Fairfax Hospital has won approval from the Virginia State Health Commissioner to build a long-sought outpatient center adjacent to its main building on Gallows Road.
State Health Commissioner James Kenley last week approved construction of the $3.1 million outpatient center. The three-story structure is expected to be completed by late 1978, said Greg Taylor, assistant director of planning for the Fairfax Hospital Association which runs Fairfax Hospital.
"The approval is tremendous; a real victory for the citizens of Fairfax County to whom we will be able to provide better services," said Fairfax Hospital Administrator P. David Youngdahl. "This center is a greatly needed facility and one long overdue for our area."
Approval of the center marks the end of a five-year effort by the hospital association to expand outpatient services at Fairfax Hospital.
Two previous proposals were rejected by the hospital's internal review process, and the new center had been opposed by members of a Northern Virginia health planning agency before finally winning approval from the agency's board in December. The health agency is responsible for planning health care needs in Northern Virginia and acts in an advisory capacity to the state health commissioner.
The new center will be built near the hospital's existing outpatient and emergency departments. It will include a radiation therapy department for cancer patients to be headed by Dr. Charlotte Donlon who operates one of two radiation therapy clinics in Northern Virginia at Seven Corners. Physician and technician offices will be located within the radiation department.
The 29,075 square foot outpatient addition also will include eight new X-ray rooms giving the hospital a total of 20 radiology rooms when the center is completed.

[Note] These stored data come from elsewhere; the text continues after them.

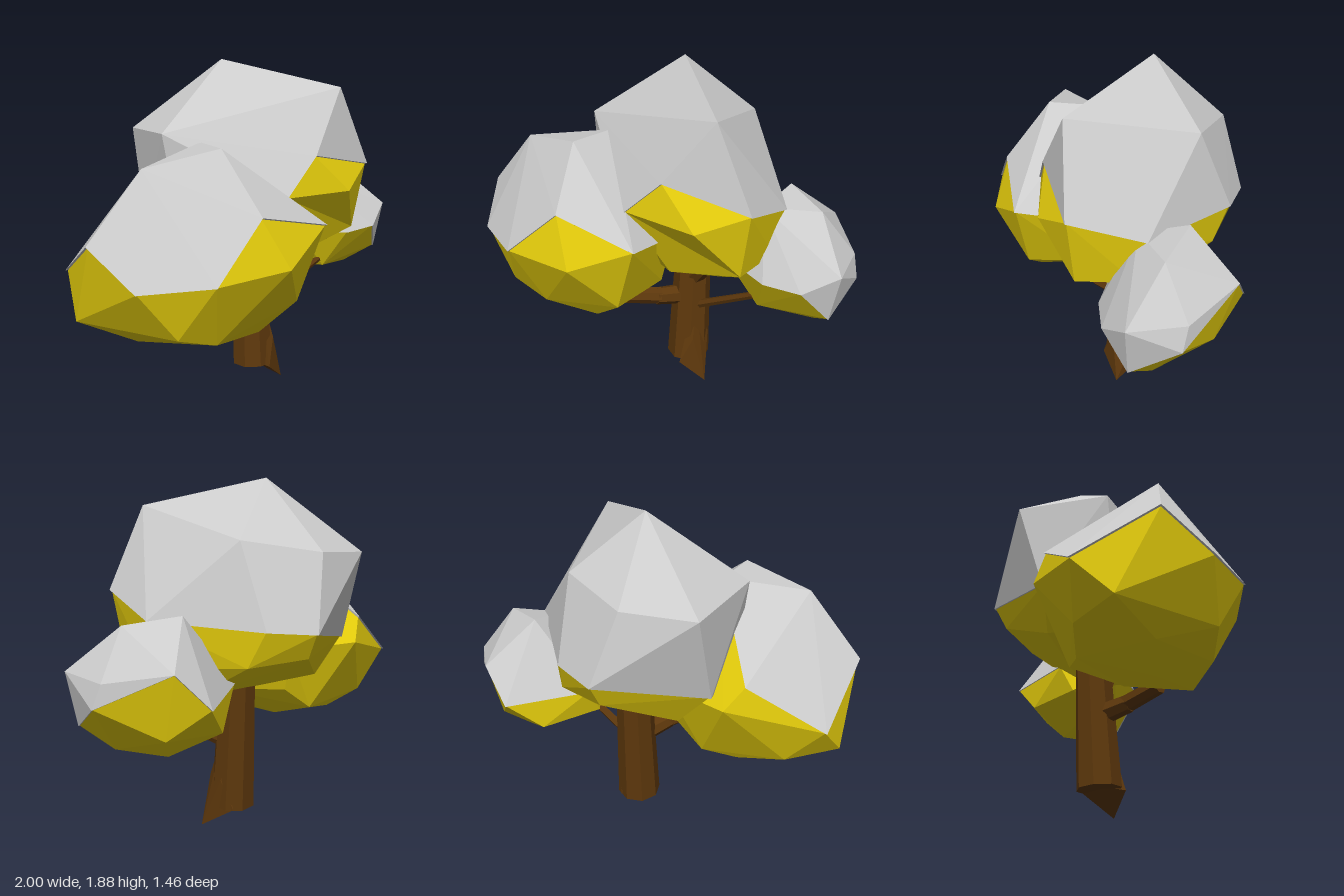
import * as THREE from 'three';
import { ConvexGeometry } from 'three/addons/geometries/ConvexGeometry.js';

const material = (color) => new THREE.MeshStandardMaterial({ color, flatShading: true });
const V = ([x, y, z]) => new THREE.Vector3(x, y, z);

function addMesh(parent, name, geometry, mat) {
  const mesh = new THREE.Mesh(geometry, mat);
  mesh.name = name;
  parent.add(mesh);
  return mesh;
}

function fromPoints(points) {
  const g = new THREE.BufferGeometry().setFromPoints(points);
  g.computeVertexNormals();
  return g;
}

// Faceted crown: hull faces touching a low point are leaves, the others form a thin snow cap.
// A fourth number in a point moves it along z after the faces are found, for slight hollows.
function crown(name, { top, rim, low }, leafMat, capMat) {
  const group = new THREE.Group();
  group.name = name;
  const list = [...top, ...rim, ...low];
  const hull = list.map(V);
  const points = list.map(([x, y, z, dz = 0]) => new THREE.Vector3(x, y, z + dz));
  const capCount = top.length + rim.length;
  const centre = points.reduce((s, p) => s.add(p), new THREE.Vector3()).divideScalar(points.length);
  const lifted = points.map((p) => p.clone().sub(centre).multiplyScalar(1.02).add(centre));
  const pos = new ConvexGeometry(hull).attributes.position;
  const leaves = [], cap = [], capTris = [], edges = new Set();
  const nearest = (v) => hull.reduce((b, p, i) => (p.distanceTo(v) < hull[b].distanceTo(v) ? i : b), 0);
  for (let i = 0; i < pos.count; i += 3) {
    const t = [0, 1, 2].map((k) => nearest(new THREE.Vector3().fromBufferAttribute(pos, i + k)));
    leaves.push(...t.map((k) => points[k]));
    if (t.every((k) => k < capCount)) {
      capTris.push(t);
      t.forEach((a, k) => edges.add(a + '_' + t[(k + 1) % 3]));
    }
  }
  // Cap surface and its narrow edge
  for (const t of capTris) {
    cap.push(...t.map((k) => lifted[k]));
    t.forEach((a, k) => {
      const b = t[(k + 1) % 3];
      if (!edges.has(b + '_' + a)) {
        cap.push(lifted[b], lifted[a], points[a], lifted[b], points[a], points[b]);
      }
    });
  }
  addMesh(group, name + 'Leaves', fromPoints(leaves), leafMat);
  addMesh(group, name + 'Snow', fromPoints(cap), capMat);
  return group;
}

// Tapered limb between two points
function limb(parent, name, a, b, r0, r1, sides, mat) {
  const from = V(a), dir = V(b).sub(from);
  const g = new THREE.CylinderGeometry(r1, r0, dir.length(), sides);
  const mesh = addMesh(parent, name, g, mat);
  mesh.position.copy(from).addScaledVector(dir, 0.5);
  mesh.quaternion.setFromUnitVectors(new THREE.Vector3(0, 1, 0), dir.normalize());
}

export function createModel() {
  const tree = new THREE.Group();
  tree.name = 'tree';
  const bark = material(0x5e380c), leaf = material(0xe4cc0c), snow = material(0xcccccc);

  // Trunk, root and branches
  limb(tree, 'trunk', [0.08, 0.12, -0.112], [0.07, 0.95, -0.16], 0.122, 0.095, 8, bark);
  addMesh(tree, 'root', new ConvexGeometry([
    [0.25, 0.0, -0.07], [0.13, 0.12, 0.02], [0.13, 0.12, -0.22], [0.06, 0.13, -0.1],
    [0.18, 0.28, -0.04], [0.18, 0.28, -0.17], [0.13, 0.55, -0.11],
  ].map(V)), bark);
  limb(tree, 'frontBranchBase', [0.06, 0.52, -0.1], [-0.01, 0.55, 0.07], 0.06, 0.05, 7, bark);
  limb(tree, 'frontBranch', [0.0, 0.55, 0.05], [-0.13, 0.59, 0.25], 0.05, 0.045, 7, bark);
  limb(tree, 'sideBranch', [0.13, 0.47, -0.11], [0.52, 0.7, -0.13], 0.025, 0.02, 6, bark);
  limb(tree, 'upperBranch', [0.11, 0.66, -0.12], [0.28, 0.88, -0.1], 0.06, 0.055, 7, bark);

  // Lower crown at the front
  tree.add(crown('frontCrown', {
    top: [[-0.68, 1.42, 0.35], [-0.3, 1.49, 0.37], [-0.31, 1.48, 0.11], [-0.03, 1.24, 0.32]],
    rim: [[-0.96, 1.1, 0.4], [-0.8, 0.92, 0.61], [-0.46, 0.94, 0.72], [-0.19, 1.2, 0.6],
      [0.22, 1.09, 0.47], [0.15, 1.02, 0.1], [-0.2, 0.98, -0.24], [-0.65, 1.12, -0.22], [-0.99, 0.87, 0]],
    low: [[-0.58, 1.0, -0.3], [-1.0, 0.67, 0.2], [-0.61, 0.66, 0.6], [-0.06, 0.95, 0.66],
      [-0.73, 0.57, 0.33], [-0.42, 0.52, 0.28], [-0.4, 0.58, 0.55], [-0.12, 0.55, 0.42],
      [0.08, 0.7, 0.45], [0.08, 0.72, 0.12], [-0.3, 0.53, 0.1], [-0.8, 0.65, -0.03],
      [-0.55, 0.59, -0.08], [-0.38, 0.62, -0.16], [-0.22, 0.74, -0.16]],
  }, leaf, snow));

  // Tall main crown
  tree.add(crown('mainCrown', {
    top: [[-0.06, 1.865, -0.21], [0.46, 1.73, 0.15], [0.21, 1.58, -0.46], [-0.17, 1.52, -0.57],
      [-0.48, 1.53, 0.05], [-0.5, 1.5, -0.42]],
    rim: [[0.6, 1.2, -0.25], [0.66, 1.31, 0.12], [0.25, 1.41, 0.295], [0.06, 1.22, 0.36],
      [-0.42, 1.13, 0.07], [-0.49, 1.04, -0.28], [-0.08, 1.15, -0.69], [0.16, 1.17, -0.63]],
    low: [[0.46, 1.21, 0.21, 0.085], [0.6, 0.95, 0.1], [0.58, 0.95, -0.2], [0.42, 0.83, 0],
      [0.2, 0.85, 0.18], [0.12, 0.77, -0.15], [-0.08, 1.02, -0.62], [0.22, 0.99, -0.56],
      [-0.32, 0.85, -0.3], [0.36, 0.8, -0.27], [-0.26, 0.89, 0.1]],
  }, leaf, snow));

  // Small crown at the side
  tree.add(crown('sideCrown', {
    top: [[0.5, 1.24, -0.44], [0.76, 1.2, -0.34], [0.51, 1.19, -0.2], [0.64, 1.03, -0.68],
      [0.9, 0.97, -0.46], [0.99, 0.98, -0.19]],
    rim: [[0.85, 0.88, -0.07], [0.65, 0.87, -0.03], [0.35, 0.9, -0.08], [0.2, 0.88, -0.38],
      [0.48, 0.86, -0.72], [0.94, 0.85, -0.44], [0.94, 0.71, -0.2]],
    low: [[0.8, 0.6, -0.3], [0.59, 0.58, -0.46], [0.55, 0.65, -0.13],
      [0.2, 0.73, -0.3], [0.42, 0.63, -0.3], [0.36, 0.7, -0.58], [0.65, 0.7, -0.59]],
  }, leaf, snow));

  return tree;
}
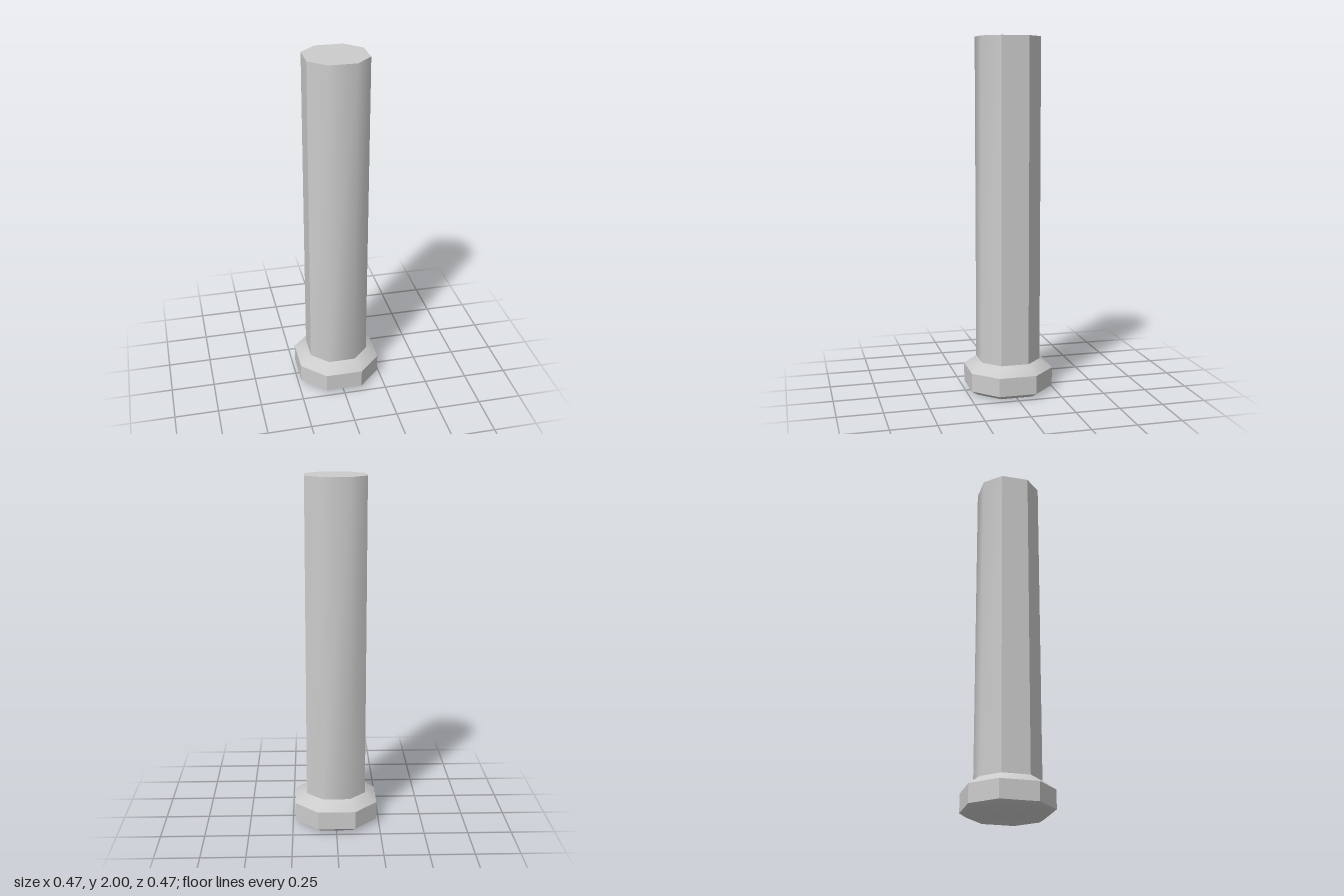
import * as THREE from 'three';
import { toCreasedNormals } from 'three/addons/utils/BufferGeometryUtils.js';

// Eight corners of a square with cut corners, running from the front face towards +x.
// w: half width, a: half length of front/back sides, b: half length of left/right sides
const ring = (y, w, a, b) =>
  [[-a, w], [a, w], [w, b], [w, -b], [a, -w], [-a, -w], [-w, -b], [-w, b]]
    .map(([x, z]) => [x, y, z]);

// Skin over rings from bottom to top, with optional end caps
function loft(rings, crease, { bottom = false, top = false }) {
  const pos = [];
  const tri = (...points) => points.forEach((p) => pos.push(...p));
  const first = rings[0], last = rings[rings.length - 1];
  for (let i = 0; i < 8; i++) {
    const j = (i + 1) % 8;
    for (let k = 0; k < rings.length - 1; k++) {
      const lo = rings[k], hi = rings[k + 1];
      tri(lo[i], lo[j], hi[j]);
      tri(lo[i], hi[j], hi[i]);
    }
    if (bottom) tri([0, first[0][1], 0], first[j], first[i]);
    if (top) tri([0, last[0][1], 0], last[i], last[j]);
  }
  const geo = new THREE.BufferGeometry();
  geo.setAttribute('position', new THREE.Float32BufferAttribute(pos, 3));
  return toCreasedNormals(geo, THREE.MathUtils.degToRad(crease));
}

export function createModel() {
  const group = new THREE.Group();
  group.name = 'octagonalPost';
  const material = new THREE.MeshStandardMaterial({ color: 0xcccccc });
  const add = (name, geometry) => {
    const mesh = new THREE.Mesh(geometry, material);
    mesh.name = name;
    group.add(mesh);
  };

  // Shaft: edges beside the front and back faces are soft, those beside the left and right are sharp
  add('shaft', loft([ring(0.18, 0.169, 0.077, 0.078), ring(2, 0.169, 0.077, 0.078)], 45, { top: true }));

  // Foot collar: chamfered bottom, upright band, sloped shoulder
  add('footCollar', loft([
    ring(0, 0.2, 0.09, 0.09),
    ring(0.025, 0.235, 0.106, 0.106),
    ring(0.13, 0.235, 0.106, 0.106),
    ring(0.18, 0.169, 0.077, 0.078),
  ], 44, { bottom: true }));

  return group;
}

The outpatient clinic area of the addition will contain 12 examination rooms, and a speech and hearing clinic. An eye clinic, now on hhe tenth floor of the hospital, will be moved to this area.
Waiting rooms and dressing areas for outpatient surgery patients and visitors will be located on the top floo r of the building, along with the corporate offices of the Fairfax Hospital Association. Hospital spokesmen say about a third of the hospital's surgery is done on an outpatient basis.
Relocation of facilities into the outpatient center will allow the hospital to create new offices for employee health services, some hospital-based physicians and a vocational rehabilitation counselor. The reshuffling also is expected to allow the hospital to open 22 additional beds which may be used for psychiatric care of alcohol treatment, hospital spokesmen say. About 1,200 square feet of unfinished space will be included for future expansion.
"The key to the importance of the center is that it will allow us to better coordinate outpatient and inpatient care," Youngdahl said. "There are a lot more problems for both the patient and the hospital when patients seen elsewhere are finally admitted into Fairfax."
Bids for construction of the hospital are not expected to open until early summer, Taylor said.In the meantime, final details of the design for the center - including lighting and placement of electrical outlets and equipment - are being worked out with the center's architects, Davis and Smith of Reston.
The new center represents a pared-down version of earlier proposals for expanded outpatient services at Fairfax Hospital. Review committees within the hospital in 1973 rejected a $11.3 million 10-story support services center which would have included physician's offices, greatly expanded X-rays services, labs and clinics. In 1974, another $7.3 million center was rejected . That outpatient area would have included a medical records division, medical staff area, educational facilities and an expanded emergency room.
The newly-approved center - one Fairfax Hospital Association Executive Vice President termed "the absolute minimal construction the hospital could undertake" for improved outpatient services - had been opposed by a committee of the Northern Virginia Health Systems agency on the grounds it would contribute to over-expansion of health services in the area and lead to higher health care costs.
A project review committee of the health agency recommended against the center as proposed in November, but the recommendation was overturned in December by the agency's board of directors which voted 16-12 in favor of the expansion. The State Health Coordinating Council, which hears recommendations of local health planning agencies and advises the health commissioner, recently voted unanimously in favor of the outpatient expansion.
In approving the center, Kenley cited the following reasons justifying its construction:
The center had been recommended by the Northern Virginia Health Systems Agency.
It had been recommended by the state Health Coordinating Council.
It would offer alternatives to inpatient hospital care in Northern Virginia.
It would contribute to the orderly development of outpatient services for Northern Virginia.
It would be compatible with Virginia's temporary plan for medical services development throughout the state.
The Northern Virginia Health Systems Agency staff had indicated that the center's radiology department was unneeded because there is adequate radiology treatment services in Northern Virginia and an excess in Washington D.C. The staff also noted that there is substantial unused space already in the hospital (the ninth floor is empty) which could be used for the hospital association's offices and waiting and dressing rooms.In addition, the staff report said the hospital's radiology expansion could be delayed until the full impact of the new Mt. Vernon hospital and the not yet opened ACCESS emergency center in Reston could be determined on Fairfax Hospital's utilization.